* **Exercise brief**:
Pull out of the data below the stretch of lines bounded by the one containing "yBottom, yTop, offset)" and the one containing "export function createModel()", both bounds included, unchanged.

(Dataset records Opens)

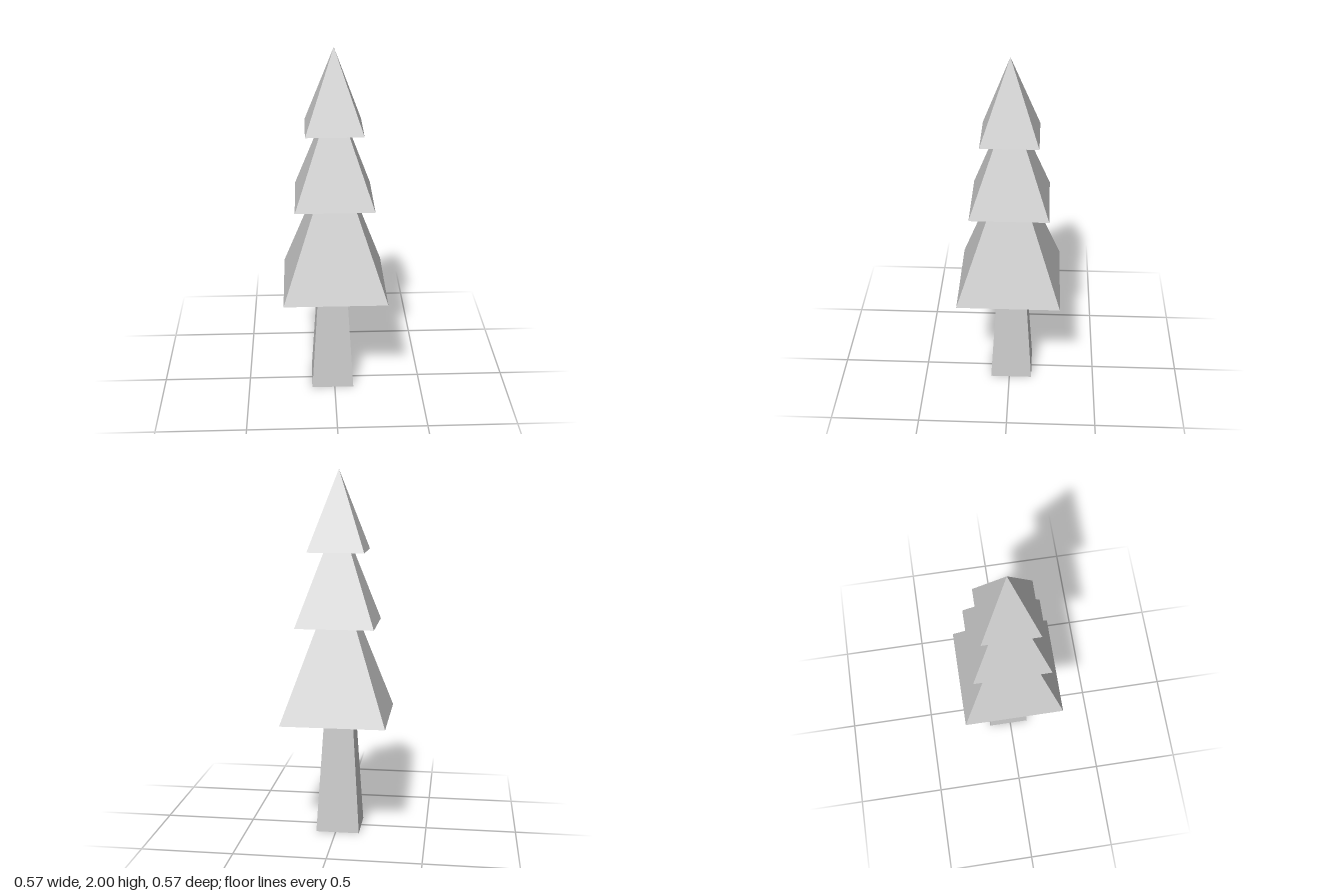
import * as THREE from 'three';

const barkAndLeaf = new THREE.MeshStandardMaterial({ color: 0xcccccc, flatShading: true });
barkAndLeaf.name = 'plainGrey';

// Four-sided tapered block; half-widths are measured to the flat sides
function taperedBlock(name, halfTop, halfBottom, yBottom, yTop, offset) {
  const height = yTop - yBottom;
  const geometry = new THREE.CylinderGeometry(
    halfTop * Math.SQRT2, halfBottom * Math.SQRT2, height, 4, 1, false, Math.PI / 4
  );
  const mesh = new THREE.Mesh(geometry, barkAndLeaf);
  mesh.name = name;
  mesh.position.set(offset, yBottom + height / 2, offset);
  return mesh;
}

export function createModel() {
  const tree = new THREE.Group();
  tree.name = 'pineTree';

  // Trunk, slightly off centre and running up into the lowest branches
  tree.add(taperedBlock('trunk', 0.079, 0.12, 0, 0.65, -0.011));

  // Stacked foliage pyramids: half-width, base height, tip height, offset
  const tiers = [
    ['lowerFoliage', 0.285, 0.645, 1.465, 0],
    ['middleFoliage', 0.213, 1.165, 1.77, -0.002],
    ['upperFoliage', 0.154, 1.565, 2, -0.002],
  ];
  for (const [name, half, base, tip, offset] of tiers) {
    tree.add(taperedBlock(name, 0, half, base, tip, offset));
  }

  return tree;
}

(Dataset records Closes)

* **Exercise answer**:
function taperedBlock(name, halfTop, halfBottom, yBottom, yTop, offset) {
  const height = yTop - yBottom;
  const geometry = new THREE.CylinderGeometry(
    halfTop * Math.SQRT2, halfBottom * Math.SQRT2, height, 4, 1, false, Math.PI / 4
  );
  const mesh = new THREE.Mesh(geometry, barkAndLeaf);
  mesh.name = name;
  mesh.position.set(offset, yBottom + height / 2, offset);
  return mesh;
}

export function createModel() {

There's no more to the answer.